» TASK DATA:
----
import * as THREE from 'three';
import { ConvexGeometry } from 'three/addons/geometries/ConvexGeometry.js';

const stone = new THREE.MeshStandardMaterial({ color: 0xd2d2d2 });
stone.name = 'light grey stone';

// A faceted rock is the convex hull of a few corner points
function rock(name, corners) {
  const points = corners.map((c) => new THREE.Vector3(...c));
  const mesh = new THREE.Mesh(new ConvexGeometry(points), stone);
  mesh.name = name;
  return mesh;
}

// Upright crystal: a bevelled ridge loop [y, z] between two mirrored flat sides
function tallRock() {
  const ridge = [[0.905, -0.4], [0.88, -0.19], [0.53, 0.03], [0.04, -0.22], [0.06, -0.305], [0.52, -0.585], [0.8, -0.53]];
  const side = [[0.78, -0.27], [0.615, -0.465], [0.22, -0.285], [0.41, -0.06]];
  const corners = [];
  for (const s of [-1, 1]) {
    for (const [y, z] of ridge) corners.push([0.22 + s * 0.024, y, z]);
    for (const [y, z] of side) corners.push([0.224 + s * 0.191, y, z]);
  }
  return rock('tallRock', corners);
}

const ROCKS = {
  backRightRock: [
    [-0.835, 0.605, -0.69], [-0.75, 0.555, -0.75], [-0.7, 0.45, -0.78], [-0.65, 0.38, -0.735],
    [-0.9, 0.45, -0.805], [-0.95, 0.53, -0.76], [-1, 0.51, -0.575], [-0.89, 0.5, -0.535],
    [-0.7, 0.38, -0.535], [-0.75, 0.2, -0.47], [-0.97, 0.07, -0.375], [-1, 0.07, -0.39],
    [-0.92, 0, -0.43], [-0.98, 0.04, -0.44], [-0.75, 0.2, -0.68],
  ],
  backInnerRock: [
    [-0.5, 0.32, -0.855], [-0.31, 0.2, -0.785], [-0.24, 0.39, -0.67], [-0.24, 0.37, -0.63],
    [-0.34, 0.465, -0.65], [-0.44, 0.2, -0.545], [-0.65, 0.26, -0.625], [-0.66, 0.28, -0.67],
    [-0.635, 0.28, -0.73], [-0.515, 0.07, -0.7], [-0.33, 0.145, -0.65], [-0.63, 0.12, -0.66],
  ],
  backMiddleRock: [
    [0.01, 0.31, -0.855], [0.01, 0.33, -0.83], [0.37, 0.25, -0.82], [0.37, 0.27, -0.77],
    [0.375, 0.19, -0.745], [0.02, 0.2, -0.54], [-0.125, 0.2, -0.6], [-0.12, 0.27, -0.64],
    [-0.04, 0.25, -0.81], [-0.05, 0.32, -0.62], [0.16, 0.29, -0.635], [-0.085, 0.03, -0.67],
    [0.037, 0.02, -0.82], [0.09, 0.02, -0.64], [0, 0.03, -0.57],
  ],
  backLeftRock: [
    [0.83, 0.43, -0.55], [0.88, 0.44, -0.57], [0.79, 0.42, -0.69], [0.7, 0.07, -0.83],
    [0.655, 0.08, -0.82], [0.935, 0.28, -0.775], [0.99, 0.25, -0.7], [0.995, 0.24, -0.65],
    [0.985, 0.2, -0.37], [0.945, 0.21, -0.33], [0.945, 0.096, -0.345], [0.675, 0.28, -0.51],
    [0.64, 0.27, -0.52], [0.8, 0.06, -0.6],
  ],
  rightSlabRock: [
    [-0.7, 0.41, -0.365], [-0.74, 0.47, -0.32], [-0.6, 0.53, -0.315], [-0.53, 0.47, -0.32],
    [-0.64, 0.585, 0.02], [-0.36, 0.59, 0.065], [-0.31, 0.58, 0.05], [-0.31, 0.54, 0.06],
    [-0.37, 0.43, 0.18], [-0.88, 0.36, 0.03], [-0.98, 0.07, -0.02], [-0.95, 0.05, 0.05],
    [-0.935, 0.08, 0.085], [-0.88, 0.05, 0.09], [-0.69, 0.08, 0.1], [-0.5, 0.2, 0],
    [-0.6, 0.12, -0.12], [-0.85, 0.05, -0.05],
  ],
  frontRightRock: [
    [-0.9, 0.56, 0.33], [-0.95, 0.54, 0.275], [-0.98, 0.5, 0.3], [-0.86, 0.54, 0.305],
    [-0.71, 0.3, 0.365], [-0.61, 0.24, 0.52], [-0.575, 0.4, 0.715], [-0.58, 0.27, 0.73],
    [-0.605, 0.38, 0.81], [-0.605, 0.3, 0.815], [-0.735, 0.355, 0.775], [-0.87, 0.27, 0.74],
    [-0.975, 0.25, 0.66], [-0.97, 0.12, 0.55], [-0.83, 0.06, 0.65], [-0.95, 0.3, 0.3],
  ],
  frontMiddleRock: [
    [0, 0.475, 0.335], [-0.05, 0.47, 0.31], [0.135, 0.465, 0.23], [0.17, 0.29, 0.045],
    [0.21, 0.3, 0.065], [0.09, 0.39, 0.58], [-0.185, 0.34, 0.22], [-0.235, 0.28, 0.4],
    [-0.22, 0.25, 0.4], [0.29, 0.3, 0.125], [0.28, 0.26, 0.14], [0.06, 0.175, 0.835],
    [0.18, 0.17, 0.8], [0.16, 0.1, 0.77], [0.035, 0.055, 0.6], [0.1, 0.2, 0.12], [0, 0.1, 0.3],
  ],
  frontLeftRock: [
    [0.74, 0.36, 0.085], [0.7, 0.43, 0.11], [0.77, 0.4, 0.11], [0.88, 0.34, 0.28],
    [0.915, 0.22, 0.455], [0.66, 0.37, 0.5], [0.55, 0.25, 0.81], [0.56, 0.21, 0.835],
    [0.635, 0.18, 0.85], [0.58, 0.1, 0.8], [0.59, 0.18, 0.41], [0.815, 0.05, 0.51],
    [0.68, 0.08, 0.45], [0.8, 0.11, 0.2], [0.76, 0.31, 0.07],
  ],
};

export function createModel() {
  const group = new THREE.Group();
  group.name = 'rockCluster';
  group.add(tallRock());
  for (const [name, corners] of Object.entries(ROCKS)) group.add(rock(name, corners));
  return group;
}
----
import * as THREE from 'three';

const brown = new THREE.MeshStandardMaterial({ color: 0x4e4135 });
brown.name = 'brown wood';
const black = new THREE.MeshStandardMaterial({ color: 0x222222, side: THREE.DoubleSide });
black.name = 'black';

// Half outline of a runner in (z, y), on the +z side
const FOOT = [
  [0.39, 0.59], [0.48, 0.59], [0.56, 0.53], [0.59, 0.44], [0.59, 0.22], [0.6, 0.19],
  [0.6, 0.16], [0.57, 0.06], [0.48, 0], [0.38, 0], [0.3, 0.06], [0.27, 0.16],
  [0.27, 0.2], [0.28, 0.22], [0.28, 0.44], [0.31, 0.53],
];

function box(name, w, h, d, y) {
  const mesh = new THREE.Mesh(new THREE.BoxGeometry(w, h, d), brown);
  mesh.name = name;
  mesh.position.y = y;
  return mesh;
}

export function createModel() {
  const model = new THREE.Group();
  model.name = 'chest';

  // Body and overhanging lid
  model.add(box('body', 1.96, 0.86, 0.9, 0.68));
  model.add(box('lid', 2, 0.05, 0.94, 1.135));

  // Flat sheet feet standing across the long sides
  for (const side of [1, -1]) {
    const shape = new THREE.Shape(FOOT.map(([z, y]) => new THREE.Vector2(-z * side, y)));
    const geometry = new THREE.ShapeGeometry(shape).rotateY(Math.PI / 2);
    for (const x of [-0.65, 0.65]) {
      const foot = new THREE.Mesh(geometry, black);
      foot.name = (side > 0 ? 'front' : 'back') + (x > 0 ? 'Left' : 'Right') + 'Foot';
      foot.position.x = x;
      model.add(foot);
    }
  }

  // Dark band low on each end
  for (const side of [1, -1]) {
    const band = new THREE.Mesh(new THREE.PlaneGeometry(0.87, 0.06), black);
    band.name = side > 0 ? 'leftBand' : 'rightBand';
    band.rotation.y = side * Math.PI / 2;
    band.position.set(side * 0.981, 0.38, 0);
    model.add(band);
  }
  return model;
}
----
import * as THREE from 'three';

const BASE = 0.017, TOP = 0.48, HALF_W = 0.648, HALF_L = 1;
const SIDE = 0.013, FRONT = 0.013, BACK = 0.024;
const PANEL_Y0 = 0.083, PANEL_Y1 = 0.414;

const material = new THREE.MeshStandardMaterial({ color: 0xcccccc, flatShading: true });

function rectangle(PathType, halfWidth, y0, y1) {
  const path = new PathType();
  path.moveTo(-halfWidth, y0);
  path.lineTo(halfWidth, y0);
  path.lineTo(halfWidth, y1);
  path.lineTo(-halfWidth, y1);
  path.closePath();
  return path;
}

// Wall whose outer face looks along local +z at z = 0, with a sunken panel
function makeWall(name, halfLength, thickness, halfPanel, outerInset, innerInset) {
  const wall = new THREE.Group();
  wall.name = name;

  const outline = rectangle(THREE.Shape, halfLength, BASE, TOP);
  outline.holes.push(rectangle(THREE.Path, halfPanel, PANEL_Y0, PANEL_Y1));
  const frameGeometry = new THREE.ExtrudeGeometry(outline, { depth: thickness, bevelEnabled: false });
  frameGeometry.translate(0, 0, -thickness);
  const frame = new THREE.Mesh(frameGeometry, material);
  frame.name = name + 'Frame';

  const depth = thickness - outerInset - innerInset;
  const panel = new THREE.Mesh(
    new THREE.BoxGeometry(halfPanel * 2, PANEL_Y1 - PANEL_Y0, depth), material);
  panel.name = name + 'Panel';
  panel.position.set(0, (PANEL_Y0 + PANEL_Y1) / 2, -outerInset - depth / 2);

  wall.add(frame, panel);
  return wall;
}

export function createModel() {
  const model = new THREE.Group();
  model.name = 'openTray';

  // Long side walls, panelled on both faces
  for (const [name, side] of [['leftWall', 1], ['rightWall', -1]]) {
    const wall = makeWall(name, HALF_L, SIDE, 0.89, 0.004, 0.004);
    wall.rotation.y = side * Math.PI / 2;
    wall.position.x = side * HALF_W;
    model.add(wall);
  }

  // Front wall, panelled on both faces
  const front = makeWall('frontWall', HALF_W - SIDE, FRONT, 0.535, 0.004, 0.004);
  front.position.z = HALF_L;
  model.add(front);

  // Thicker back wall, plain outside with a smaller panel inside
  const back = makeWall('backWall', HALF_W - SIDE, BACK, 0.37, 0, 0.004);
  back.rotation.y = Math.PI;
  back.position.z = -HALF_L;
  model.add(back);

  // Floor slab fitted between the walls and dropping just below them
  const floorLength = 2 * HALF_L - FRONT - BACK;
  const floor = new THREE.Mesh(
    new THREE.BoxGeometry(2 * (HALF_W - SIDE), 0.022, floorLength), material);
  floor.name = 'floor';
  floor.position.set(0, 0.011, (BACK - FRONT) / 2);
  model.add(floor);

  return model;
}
----
» ASSIGNMENT:
Copy each line in the data that holds the word "halfWidth".

» WRITTEN SOLUTION:
function rectangle(PathType, halfWidth, y0, y1) {
  path.moveTo(-halfWidth, y0);
  path.lineTo(halfWidth, y0);
  path.lineTo(halfWidth, y1);
  path.lineTo(-halfWidth, y1);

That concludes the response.